### Task goal
Write out the data below exactly as given, without any of its pictures.

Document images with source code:
****************************************

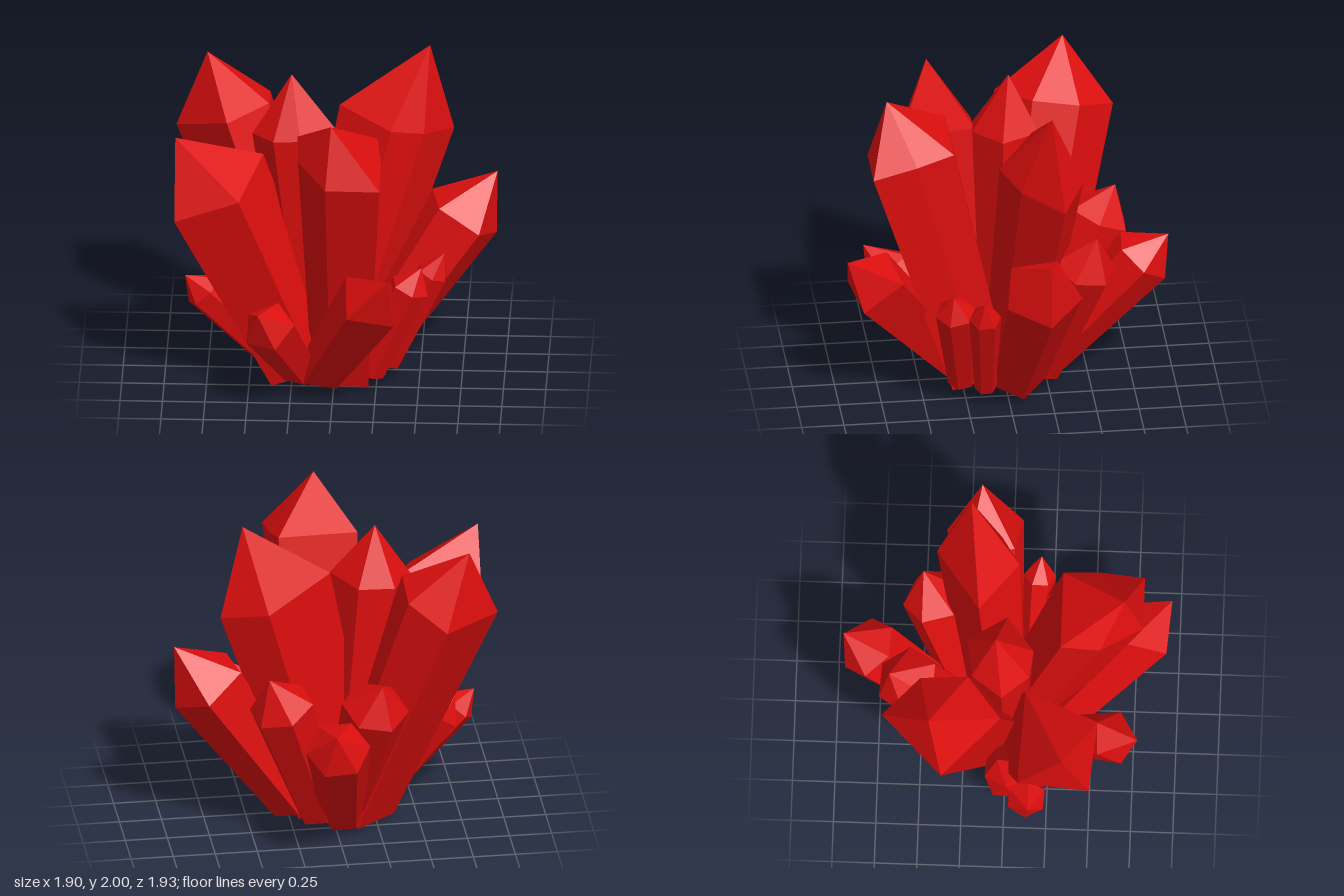
import * as THREE from 'three';

const TAPER = 0.7; // width of the foot compared with the shoulder

// One crystal: a tapered shaft from foot to shoulder, closed by a faceted point.
// arms run from the shoulder centre to its corners, anticlockwise from above.
function crystalGeometry(foot, shoulder, apex, arms) {
  const high = arms.map((arm) => shoulder.clone().add(arm));
  const low = arms.map((arm) => {
    const corner = foot.clone().addScaledVector(arm, TAPER);
    corner.y = Math.max(corner.y, 0);
    return corner;
  });
  const points = [];
  for (let i = 0; i < arms.length; i++) {
    const j = (i + 1) % arms.length;
    points.push(low[i], low[j], high[j], low[i], high[j], high[i]); // shaft
    points.push(high[i], high[j], apex); // point
    points.push(low[j], low[i], foot); // underside
  }
  const geometry = new THREE.BufferGeometry().setFromPoints(points);
  geometry.computeVertexNormals();
  return geometry;
}

// Uneven crystal: ring holds the shoulder corners as x, z; they lie square to the axis
function unevenCrystal({ base, tip, height, ring }) {
  const foot = new THREE.Vector3(base[0], 0.08, base[1]);
  const shoulder = new THREE.Vector3(0, height, 0);
  for (const [x, z] of ring) {
    shoulder.x += x / ring.length;
    shoulder.z += z / ring.length;
  }
  const axis = shoulder.clone().sub(foot);
  const arms = ring.map(([x, z]) => {
    const dx = x - shoulder.x, dz = z - shoulder.z;
    return new THREE.Vector3(dx, -(dx * axis.x + dz * axis.z) / axis.y, dz);
  });
  return crystalGeometry(foot, shoulder, new THREE.Vector3(...tip), arms);
}

// Even crystal: length is the shaft's share of the height, yaw turns the corners
function evenCrystal({ base, tip, length = 0.82, radius, sides = 6, yaw }) {
  const foot = new THREE.Vector3(base[0], 0.11, base[1]);
  const apex = new THREE.Vector3(...tip);
  // The shoulder sits slightly inside the line to the tip, so tips lean outward
  const shoulder = foot.clone().lerp(apex, length * 0.96);
  shoulder.y = THREE.MathUtils.lerp(foot.y, apex.y, length);
  const axis = shoulder.clone().sub(foot).normalize();
  const angle = THREE.MathUtils.degToRad(yaw);
  const spoke = new THREE.Vector3(Math.cos(angle), 0, Math.sin(angle)).projectOnPlane(axis).setLength(radius);
  const arms = Array.from({ length: sides }, (_, i) => spoke.clone().applyAxisAngle(axis, (i / sides) * Math.PI * 2));
  return crystalGeometry(foot, shoulder, apex, arms);
}

// Tall crystals in the middle
const tall = [
  { name: 'tallestCrystal', base: [0, -0.06], tip: [0.55, 2, -0.23], height: 1.53,
    ring: [[0.69, -0.29], [0.42, -0.43], [0.02, -0.17], [0.33, 0.06], [0.52, -0.05]] },
  { name: 'centreCrystal', base: [-0.12, -0.01], tip: [-0.26, 1.875, -0.06], height: 1.53,
    ring: [[0, 0], [-0.14, -0.23], [-0.36, -0.2], [-0.49, -0.02], [-0.36, 0.14], [-0.2, 0.16]] },
  { name: 'frontTallCrystal', base: [0.05, 0.15], tip: [0, 1.88, 0.69], height: 1.58,
    ring: [[0.29, 0.54], [0.26, 0.32], [-0.21, 0.32], [-0.2, 0.55], [-0.03, 0.8], [0.29, 0.8]] },
  { name: 'rightTallCrystal', base: [-0.21, 0.12], tip: [-0.93, 1.64, 0.35], height: 1.29,
    ring: [[-0.42, 0.12], [-0.92, 0.09], [-0.93, 0.51], [-0.55, 0.55]] },
  { name: 'backTallCrystal', base: [-0.12, -0.11], tip: [-0.77, 1.84, -0.44], height: 1.52,
    ring: [[-0.4, -0.5], [-0.6, -0.72], [-0.95, -0.36], [-0.64, -0.02], [-0.4, -0.22]] },
];

// Middle-sized crystals around them
const middle = [
  { name: 'leftCrystal', base: [0.2, -0.06], tip: [0.95, 1.215, -0.18], length: 0.76, radius: 0.24, sides: 5, yaw: -10 },
  { name: 'backLowCrystal', base: [-0.04, -0.27], tip: [0.09, 0.94, -0.97], radius: 0.19, yaw: 0 },
  { name: 'backRightCrystal', base: [-0.08, -0.2], tip: [-0.22, 1.12, -0.69], radius: 0.2, yaw: 188 },
  { name: 'backLeftCrystal', base: [0.09, -0.22], tip: [0.43, 1.12, -0.51], length: 0.79, radius: 0.195, yaw: -98 },
  { name: 'frontLowCrystal', base: [-0.08, 0.28], tip: [0.34, 1, 0.96], length: 0.77, radius: 0.205, sides: 4, yaw: 120 },
];

// Small crystals at the rim
const small = [
  { name: 'frontRightSmallCrystal', base: [-0.2, 0.25], tip: [-0.43, 0.69, 0.78], length: 0.77, radius: 0.16, sides: 5, yaw: 88 },
  { name: 'frontLeftSmallCrystal', base: [0.22, 0.27], tip: [0.52, 0.82, 0.35], radius: 0.12, yaw: 80 },
  { name: 'leftSmallCrystal', base: [0.32, 0.14], tip: [0.65, 0.84, 0.18], radius: 0.095, yaw: 27 },
  { name: 'rightSmallCrystal', base: [-0.36, 0.09], tip: [-0.88, 0.66, 0.15], radius: 0.12, yaw: 180 },
  { name: 'rightSmallestCrystal', base: [-0.3, -0.02], tip: [-0.75, 0.685, 0.02], radius: 0.125, yaw: 208 },
];

export function createModel() {
  const group = new THREE.Group();
  group.name = 'crystalCluster';
  const red = new THREE.MeshStandardMaterial({ color: 0xdd0e0e });
  red.name = 'crystalRed';

  const grow = (crystals, shape) => {
    for (const crystal of crystals) {
      const mesh = new THREE.Mesh(shape(crystal), red);
      mesh.name = crystal.name;
      group.add(mesh);
    }
  };
  grow(tall, unevenCrystal);
  grow(middle, evenCrystal);
  grow(small, evenCrystal);
  return group;
}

****************************************

### Written solution
import * as THREE from 'three';

const TAPER = 0.7; // width of the foot compared with the shoulder

// One crystal: a tapered shaft from foot to shoulder, closed by a faceted point.
// arms run from the shoulder centre to its corners, anticlockwise from above.
function crystalGeometry(foot, shoulder, apex, arms) {
  const high = arms.map((arm) => shoulder.clone().add(arm));
  const low = arms.map((arm) => {
    const corner = foot.clone().addScaledVector(arm, TAPER);
    corner.y = Math.max(corner.y, 0);
    return corner;
  });
  const points = [];
  for (let i = 0; i < arms.length; i++) {
    const j = (i + 1) % arms.length;
    points.push(low[i], low[j], high[j], low[i], high[j], high[i]); // shaft
    points.push(high[i], high[j], apex); // point
    points.push(low[j], low[i], foot); // underside
  }
  const geometry = new THREE.BufferGeometry().setFromPoints(points);
  geometry.computeVertexNormals();
  return geometry;
}

// Uneven crystal: ring holds the shoulder corners as x, z; they lie square to the axis
function unevenCrystal({ base, tip, height, ring }) {
  const foot = new THREE.Vector3(base[0], 0.08, base[1]);
  const shoulder = new THREE.Vector3(0, height, 0);
  for (const [x, z] of ring) {
    shoulder.x += x / ring.length;
    shoulder.z += z / ring.length;
  }
  const axis = shoulder.clone().sub(foot);
  const arms = ring.map(([x, z]) => {
    const dx = x - shoulder.x, dz = z - shoulder.z;
    return new THREE.Vector3(dx, -(dx * axis.x + dz * axis.z) / axis.y, dz);
  });
  return crystalGeometry(foot, shoulder, new THREE.Vector3(...tip), arms);
}

// Even crystal: length is the shaft's share of the height, yaw turns the corners
function evenCrystal({ base, tip, length = 0.82, radius, sides = 6, yaw }) {
  const foot = new THREE.Vector3(base[0], 0.11, base[1]);
  const apex = new THREE.Vector3(...tip);
  // The shoulder sits slightly inside the line to the tip, so tips lean outward
  const shoulder = foot.clone().lerp(apex, length * 0.96);
  shoulder.y = THREE.MathUtils.lerp(foot.y, apex.y, length);
  const axis = shoulder.clone().sub(foot).normalize();
  const angle = THREE.MathUtils.degToRad(yaw);
  const spoke = new THREE.Vector3(Math.cos(angle), 0, Math.sin(angle)).projectOnPlane(axis).setLength(radius);
  const arms = Array.from({ length: sides }, (_, i) => spoke.clone().applyAxisAngle(axis, (i / sides) * Math.PI * 2));
  return crystalGeometry(foot, shoulder, apex, arms);
}

// Tall crystals in the middle
const tall = [
  { name: 'tallestCrystal', base: [0, -0.06], tip: [0.55, 2, -0.23], height: 1.53,
    ring: [[0.69, -0.29], [0.42, -0.43], [0.02, -0.17], [0.33, 0.06], [0.52, -0.05]] },
  { name: 'centreCrystal', base: [-0.12, -0.01], tip: [-0.26, 1.875, -0.06], height: 1.53,
    ring: [[0, 0], [-0.14, -0.23], [-0.36, -0.2], [-0.49, -0.02], [-0.36, 0.14], [-0.2, 0.16]] },
  { name: 'frontTallCrystal', base: [0.05, 0.15], tip: [0, 1.88, 0.69], height: 1.58,
    ring: [[0.29, 0.54], [0.26, 0.32], [-0.21, 0.32], [-0.2, 0.55], [-0.03, 0.8], [0.29, 0.8]] },
  { name: 'rightTallCrystal', base: [-0.21, 0.12], tip: [-0.93, 1.64, 0.35], height: 1.29,
    ring: [[-0.42, 0.12], [-0.92, 0.09], [-0.93, 0.51], [-0.55, 0.55]] },
  { name: 'backTallCrystal', base: [-0.12, -0.11], tip: [-0.77, 1.84, -0.44], height: 1.52,
    ring: [[-0.4, -0.5], [-0.6, -0.72], [-0.95, -0.36], [-0.64, -0.02], [-0.4, -0.22]] },
];

// Middle-sized crystals around them
const middle = [
  { name: 'leftCrystal', base: [0.2, -0.06], tip: [0.95, 1.215, -0.18], length: 0.76, radius: 0.24, sides: 5, yaw: -10 },
  { name: 'backLowCrystal', base: [-0.04, -0.27], tip: [0.09, 0.94, -0.97], radius: 0.19, yaw: 0 },
  { name: 'backRightCrystal', base: [-0.08, -0.2], tip: [-0.22, 1.12, -0.69], radius: 0.2, yaw: 188 },
  { name: 'backLeftCrystal', base: [0.09, -0.22], tip: [0.43, 1.12, -0.51], length: 0.79, radius: 0.195, yaw: -98 },
  { name: 'frontLowCrystal', base: [-0.08, 0.28], tip: [0.34, 1, 0.96], length: 0.77, radius: 0.205, sides: 4, yaw: 120 },
];

// Small crystals at the rim
const small = [
  { name: 'frontRightSmallCrystal', base: [-0.2, 0.25], tip: [-0.43, 0.69, 0.78], length: 0.77, radius: 0.16, sides: 5, yaw: 88 },
  { name: 'frontLeftSmallCrystal', base: [0.22, 0.27], tip: [0.52, 0.82, 0.35], radius: 0.12, yaw: 80 },
  { name: 'leftSmallCrystal', base: [0.32, 0.14], tip: [0.65, 0.84, 0.18], radius: 0.095, yaw: 27 },
  { name: 'rightSmallCrystal', base: [-0.36, 0.09], tip: [-0.88, 0.66, 0.15], radius: 0.12, yaw: 180 },
  { name: 'rightSmallestCrystal', base: [-0.3, -0.02], tip: [-0.75, 0.685, 0.02], radius: 0.125, yaw: 208 },
];

export function createModel() {
  const group = new THREE.Group();
  group.name = 'crystalCluster';
  const red = new THREE.MeshStandardMaterial({ color: 0xdd0e0e });
  red.name = 'crystalRed';

  const grow = (crystals, shape) => {
    for (const crystal of crystals) {
      const mesh = new THREE.Mesh(shape(crystal), red);
      mesh.name = crystal.name;
      group.add(mesh);
    }
  };
  grow(tall, unevenCrystal);
  grow(middle, evenCrystal);
  grow(small, evenCrystal);
  return group;
}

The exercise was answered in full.